DATA:
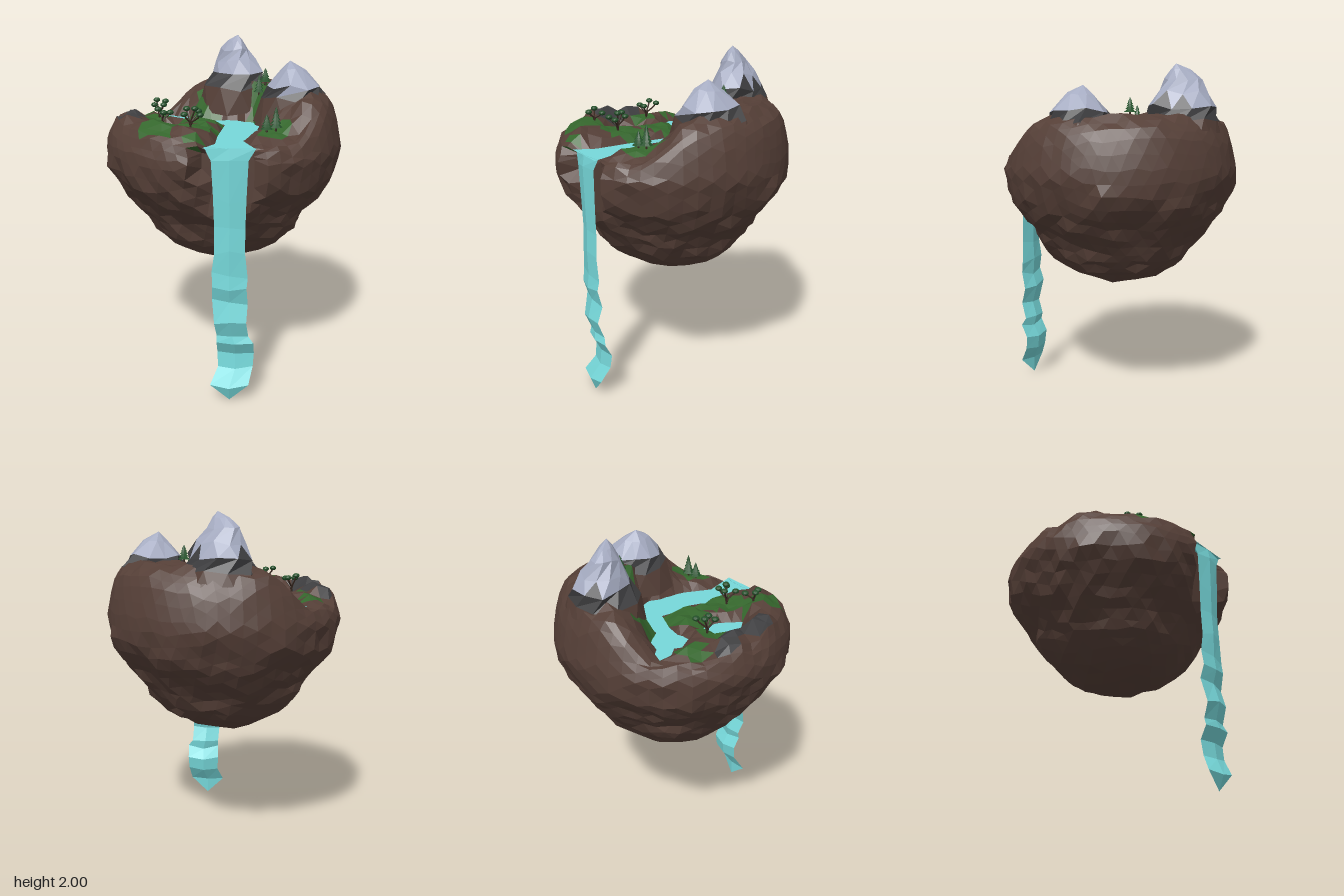
import * as THREE from 'three';
import { mergeGeometries } from 'three/addons/utils/BufferGeometryUtils.js';

const COLORS = { rock: 0x553f37, crag: 0x3f3f41, snow: 0xa6acc2, grass: 0x35672d, water: 0x76d8da, leaf: 0x24502a, bark: 0x3a2a22 };
const { smoothstep: ss, lerp } = THREE.MathUtils;
const WATER_Y = 1.48;

// Outlines as [x, z]
const river = [[-0.04, -0.6], [0, -0.53], [0, -0.48], [0.05, -0.4], [0.04, -0.28], [0.1, -0.2], [0.2, -0.16], [0.21, -0.06],
  [0.25, -0.02], [0.19, 0.07], [0.18, 0.14], [0.05, 0.25], [0, 0.31], [-0.18, 0.4], [-0.27, 0.62], [-0.47, 0.42],
  [-0.35, 0.37], [-0.2, 0.2], [0, 0], [0.05, -0.05], [-0.02, -0.2], [-0.08, -0.28], [-0.15, -0.31], [-0.13, -0.43], [-0.09, -0.45], [-0.09, -0.53]];
const pond = [[-0.42, -0.18], [-0.28, -0.25], [-0.2, -0.18], [-0.28, -0.09], [-0.42, -0.05]];

// Ground patches as ellipses [x, z, rx, rz]
const grassPatches = [[-0.28, 0.1, 0.13, 0.12], [-0.1, -0.1, 0.13, 0.13], [-0.57, 0.13, 0.09, 0.12], [-0.45, 0.06, 0.08, 0.07],
  [-0.04, 0.5, 0.12, 0.08], [0.28, 0.01, 0.05, 0.1], [0.11, -0.33, 0.06, 0.1], [-0.2, -0.52, 0.08, 0.07], [-0.26, -0.32, 0.08, 0.07], [-0.5, 0.36, 0.05, 0.04]];
const cragPatches = [[-0.38, -0.43, 0.07, 0.13], [-0.5, -0.22, 0.1, 0.1]];
const inside = (list, x, z) => list.some(([cx, cz, rx, rz]) => ((x - cx) / rx) ** 2 + ((z - cz) / rz) ** 2 < 1);

// Repeatable noise in -1..1 from a position
function noise(x, y, z, k) {
  const s = Math.sin(Math.round(x * 500) * 12.99 + Math.round(y * 500) * 78.23 + Math.round(z * 500) * 37.72 + k * 9.17) * 43758.55;
  return 2 * (s - Math.floor(s)) - 1;
}

// Signed distance to the water's edge (negative in water) and the nearest bank point
function shore(x, z) {
  let best = { d: Infinity }, wet = false;
  for (const poly of [river, pond]) poly.forEach(([ax, az], i) => {
    const [bx, bz] = poly[(i + 1) % poly.length];
    const ex = bx - ax, ez = bz - az;
    const t = THREE.MathUtils.clamp(((x - ax) * ex + (z - az) * ez) / (ex * ex + ez * ez), 0, 1);
    const px = ax + ex * t, pz = az + ez * t, d = Math.hypot(x - px, z - pz);
    if (d < best.d) best = { d, px, pz };
    if ((az > z) !== (bz > z) && x < ax + ex * (z - az) / ez) wet = !wet;
  });
  if (wet) best.d *= -1;
  return best;
}

// Height of the ground: low plain to the west, steep bank and high ridge to the east
function ground(x, z) {
  const { d } = shore(x, z);
  if (d <= 0) return WATER_Y - 0.008 - Math.min(0.05, -d);
  const base = 1.525 + 0.19 * ss(x, -0.03, 0.26) + 0.055 * ss(-x, 0.3, 0.55) - 0.05 * ss(Math.hypot(x, z), 0.53, 0.63)
    + (inside(cragPatches, x, z) ? 0.04 : 0);
  return Math.min(base, WATER_Y - 0.005 + d * (1.3 + 2 * ss(x, 0, 0.25)));
}

function mesh(name, geometry, color, side = THREE.FrontSide) {
  const m = new THREE.Mesh(geometry, new THREE.MeshStandardMaterial({ color, flatShading: true, side }));
  m.name = name;
  return m;
}

// Sorts triangles by kind and makes one mesh for each kind
function addByKind(group, prefix, triangles, kindOf) {
  const sets = {};
  for (const tri of triangles) {
    const c = new THREE.Vector3().add(tri[0]).add(tri[1]).add(tri[2]).divideScalar(3);
    (sets[kindOf(c)] ??= []).push(...tri);
  }
  for (const [kind, pts] of Object.entries(sets)) {
    const g = new THREE.BufferGeometry().setFromPoints(pts);
    g.computeVertexNormals();
    group.add(mesh(prefix + kind[0].toUpperCase() + kind.slice(1), g, COLORS[kind]));
  }
}

// Triangles between successive closed rings, listed from bottom to top
function loft(rings) {
  const out = [];
  for (let j = 0; j + 1 < rings.length; j++) rings[j].forEach((a, i) => {
    const n = (i + 1) % rings[j].length, b = rings[j][n], c = rings[j + 1][i], d = rings[j + 1][n];
    if (!a.equals(b)) out.push([a, c, b]);
    if (!c.equals(d)) out.push([b, c, d]);
  });
  return out;
}

// Island body: a sphere remapped to a rugged top and a tapering underside
function addIsland(group) {
  const RIM = 1.2;
  const profile = [[0.62, 1.54], [0.67, 1.49], [0.703, 1.39], [0.675, 1.24], [0.6, 1.12], [0.51, 1.01], [0.45, 0.905], [0.36, 0.81], [0.2, 0.725], [0, 0.68]];
  const p = new THREE.IcosahedronGeometry(1, 9).attributes.position;
  const remap = (i) => {
    const v = new THREE.Vector3().fromBufferAttribute(p, i);
    const n = [0, 1, 2].map((k) => noise(v.x, v.y, v.z, k));
    const t = Math.acos(THREE.MathUtils.clamp(v.y, -1, 1)), a = Math.atan2(v.z, v.x);
    let r, x, z, y;
    if (t < RIM) {
      r = 0.62 * t / RIM;
      x = r * Math.cos(a) + n[0] * 0.012;
      z = r * Math.sin(a) + n[1] * 0.012;
      const s = shore(x, z);
      if (Math.abs(s.d) < 0.026) { x = s.px; z = s.pz; y = WATER_Y - 0.004; }
      else y = ground(x, z) + (s.d > 0.05 ? n[2] * 0.012 : 0);
    } else {
      const f = (t - RIM) / (Math.PI - RIM) * (profile.length - 1), k = Math.min(Math.floor(f), profile.length - 2);
      const wave = 0.02 * Math.sin(a * 6 + t * 5) * Math.sin(t * 7 - a * 2) * Math.sin(t);
      r = lerp(profile[k][0], profile[k + 1][0], f - k) + (f > 2.5 ? n[0] * 0.014 + wave : 0);
      x = r * Math.cos(a);
      z = r * Math.sin(a);
      const lift = ground(0.6 * Math.cos(a), 0.6 * Math.sin(a)) - 1.54;
      y = lerp(profile[k][1], profile[k + 1][1], f - k) + lift * Math.max(0, 1 - f / 2) + n[1] * 0.013;
    }
    // Flat cliff behind the waterfall
    const over = (z - x) * Math.SQRT1_2 - 0.58;
    if (over > 0 && Math.abs((x + z) * Math.SQRT1_2 - 0.106) < 0.16) { x += over * Math.SQRT1_2; z -= over * Math.SQRT1_2; }
    return new THREE.Vector3(x, y, z);
  };
  const tris = [];
  for (let i = 0; i < p.count; i += 3) tris.push([remap(i), remap(i + 1), remap(i + 2)]);
  addByKind(group, 'island', tris, (c) => {
    if (c.y < 1.475 || Math.hypot(c.x, c.z) > 0.64) return 'rock';
    if (inside(grassPatches, c.x, c.z)) return 'grass';
    return inside(cragPatches, c.x, c.z) ? 'crag' : 'rock';
  });
}

// Snow-capped peak with a brown foot, from rings [y, cx, cz, rx, rz]
function addMountain(group, name, rows, snowLine) {
  const rings = rows.map(([y, cx, cz, rx, rz], j) => Array.from({ length: 10 }, (_, i) => {
    const a = (i + (j % 2) / 2) / 10 * Math.PI * 2, k = 1 + 0.08 * noise(i, j, cx, 1);
    const dy = Math.min(0.02, rx * 0.15) * noise(i, j, cz, 2);
    return new THREE.Vector3(cx + rx * k * Math.cos(a), y + dy, cz + rz * k * Math.sin(a));
  }));
  addByKind(group, name, loft(rings), (c) => {
    const y = c.y + 0.025 * noise(c.x, c.y, c.z, 3);
    return y > snowLine ? 'snow' : y > 1.67 ? 'crag' : 'rock';
  });
}

// Falling water: thin sections [y, half width, sideways shift, outward shift]
function addWaterfall(group) {
  const rows = [[0, 0, 0, -0.02], [0.1, 0.11, 0, -0.005], [0.19, 0.1, 0.03, -0.06], [0.27, 0.105, 0.03, -0.07], [0.34, 0.105, 0.03, -0.03],
    [0.41, 0.09, 0.015, -0.04], [0.48, 0.09, 0.005, -0.005], [0.6, 0.1, 0, -0.035], [0.68, 0.095, 0, -0.01], [0.77, 0.1, 0, -0.02],
    [0.9, 0.085, 0, -0.015], [1.05, 0.085, 0, -0.02], [1.2, 0.09, 0, -0.015], [1.4, 0.1, 0, -0.01], [1.482, 0.14, 0, -0.02]];
  const rings = rows.map(([y, w, s, o], j) => [[w, 0], [0, 0.018], [-w, 0], [0, -0.018]].map(([l, f], i) => {
    const lat = l + s, out = (w ? f : 0) + o;
    return new THREE.Vector3(-0.37 + (lat - out) * Math.SQRT1_2, y + (j && j < 14 ? 0.02 * noise(i, j, 1, 4) : 0), 0.52 + (lat + out) * Math.SQRT1_2);
  }));
  addByKind(group, 'waterfall', loft(rings), () => 'water');
}

function flatWater(name, outline) {
  const shape = new THREE.Shape(outline.map(([x, z]) => new THREE.Vector2(x, -z)));
  return mesh(name, new THREE.ShapeGeometry(shape).rotateX(-Math.PI / 2).translate(0, WATER_Y, 0), COLORS.water, THREE.DoubleSide);
}

// Conifer: stacked cones on a thin trunk
function pine(x, z, h) {
  const tree = new THREE.Group(), tiers = [];
  tree.name = 'pineTree';
  for (let i = 0; i < 5; i++) tiers.push(new THREE.ConeGeometry(0.036 * (1 - i * 0.17), h * 0.24, 8).translate(0, h * (0.3 + i * 0.145), 0));
  tree.add(mesh('pineNeedles', mergeGeometries(tiers), COLORS.leaf));
  tree.add(mesh('pineTrunk', new THREE.CylinderGeometry(0.005, 0.007, h * 0.5, 5).translate(0, h * 0.2, 0), COLORS.bark));
  tree.position.set(x, ground(x, z), z);
  return tree;
}

// Spreading tree: a bent branch to each leaf clump [dx, dy, dz]
function broadleaf(x, z, clumps) {
  const tree = new THREE.Group(), wood = [], leaves = [];
  tree.name = 'spreadingTree';
  for (const [dx, dy, dz] of clumps) {
    const path = new THREE.CatmullRomCurve3([[0, -0.01, 0], [dx * 0.15, dy * 0.4, dz * 0.15], [dx * 0.7, dy * 0.7, dz * 0.7], [dx, dy, dz]].map((q) => new THREE.Vector3(...q)));
    wood.push(new THREE.TubeGeometry(path, 5, 0.005, 5));
    leaves.push(new THREE.IcosahedronGeometry(0.021, 1).scale(1, 0.7, 1).translate(dx, dy, dz));
  }
  tree.add(mesh('branches', mergeGeometries(wood), COLORS.bark), mesh('leafClumps', mergeGeometries(leaves), COLORS.leaf));
  tree.position.set(x, ground(x, z), z);
  return tree;
}

export function createModel() {
  const model = new THREE.Group();
  model.name = 'floatingIsland';
  addIsland(model);
  addMountain(model, 'tallPeak', [[1.52, 0.33, -0.28, 0.25, 0.25], [1.68, 0.33, -0.28, 0.2, 0.22], [1.76, 0.335, -0.285, 0.155, 0.19],
    [1.84, 0.325, -0.295, 0.115, 0.15], [1.91, 0.315, -0.295, 0.075, 0.115], [1.965, 0.31, -0.28, 0.035, 0.06], [2, 0.31, -0.25, 0, 0]], 1.77);
  addMountain(model, 'smallPeak', [[1.52, 0.31, 0.29, 0.25, 0.23], [1.67, 0.3, 0.29, 0.2, 0.2], [1.74, 0.29, 0.3, 0.15, 0.165],
    [1.83, 0.28, 0.3, 0.075, 0.08], [1.88, 0.27, 0.28, 0, 0]], 1.73);
  model.add(flatWater('river', river), flatWater('pond', pond));
  addWaterfall(model);
  [[0.3, -0.025, 0.13], [0.31, 0.02, 0.1], [-0.02, 0.49, 0.14], [-0.07, 0.47, 0.1]].forEach((q) => model.add(pine(...q)));
  model.add(
    broadleaf(-0.47, 0.05, [[-0.01, 0.07, -0.03], [0.05, 0.05, 0], [-0.02, 0.06, 0.04]]),
    broadleaf(-0.31, 0.09, [[0.01, 0.1, -0.05], [-0.05, 0.08, 0.01], [0.05, 0.09, 0.01], [0.01, 0.08, 0.08], [0.01, 0.11, 0.03]]),
    broadleaf(-0.25, -0.32, [[0.01, 0.1, -0.04], [0.06, 0.09, -0.02], [-0.04, 0.08, 0.01], [0, 0.08, 0.05]]));
  return model;
}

THE PROBLEM:
Everything in the material above from the line that has "return y > snowLine" through the line that has "for (const [dx, dy, dz]" must be duplicated exactly, with no other lines given.

REPLY:
    return y > snowLine ? 'snow' : y > 1.67 ? 'crag' : 'rock';
  });
}

// Falling water: thin sections [y, half width, sideways shift, outward shift]
function addWaterfall(group) {
  const rows = [[0, 0, 0, -0.02], [0.1, 0.11, 0, -0.005], [0.19, 0.1, 0.03, -0.06], [0.27, 0.105, 0.03, -0.07], [0.34, 0.105, 0.03, -0.03],
    [0.41, 0.09, 0.015, -0.04], [0.48, 0.09, 0.005, -0.005], [0.6, 0.1, 0, -0.035], [0.68, 0.095, 0, -0.01], [0.77, 0.1, 0, -0.02],
    [0.9, 0.085, 0, -0.015], [1.05, 0.085, 0, -0.02], [1.2, 0.09, 0, -0.015], [1.4, 0.1, 0, -0.01], [1.482, 0.14, 0, -0.02]];
  const rings = rows.map(([y, w, s, o], j) => [[w, 0], [0, 0.018], [-w, 0], [0, -0.018]].map(([l, f], i) => {
    const lat = l + s, out = (w ? f : 0) + o;
    return new THREE.Vector3(-0.37 + (lat - out) * Math.SQRT1_2, y + (j && j < 14 ? 0.02 * noise(i, j, 1, 4) : 0), 0.52 + (lat + out) * Math.SQRT1_2);
  }));
  addByKind(group, 'waterfall', loft(rings), () => 'water');
}

function flatWater(name, outline) {
  const shape = new THREE.Shape(outline.map(([x, z]) => new THREE.Vector2(x, -z)));
  return mesh(name, new THREE.ShapeGeometry(shape).rotateX(-Math.PI / 2).translate(0, WATER_Y, 0), COLORS.water, THREE.DoubleSide);
}

// Conifer: stacked cones on a thin trunk
function pine(x, z, h) {
  const tree = new THREE.Group(), tiers = [];
  tree.name = 'pineTree';
  for (let i = 0; i < 5; i++) tiers.push(new THREE.ConeGeometry(0.036 * (1 - i * 0.17), h * 0.24, 8).translate(0, h * (0.3 + i * 0.145), 0));
  tree.add(mesh('pineNeedles', mergeGeometries(tiers), COLORS.leaf));
  tree.add(mesh('pineTrunk', new THREE.CylinderGeometry(0.005, 0.007, h * 0.5, 5).translate(0, h * 0.2, 0), COLORS.bark));
  tree.position.set(x, ground(x, z), z);
  return tree;
}

// Spreading tree: a bent branch to each leaf clump [dx, dy, dz]
function broadleaf(x, z, clumps) {
  const tree = new THREE.Group(), wood = [], leaves = [];
  tree.name = 'spreadingTree';
  for (const [dx, dy, dz] of clumps) {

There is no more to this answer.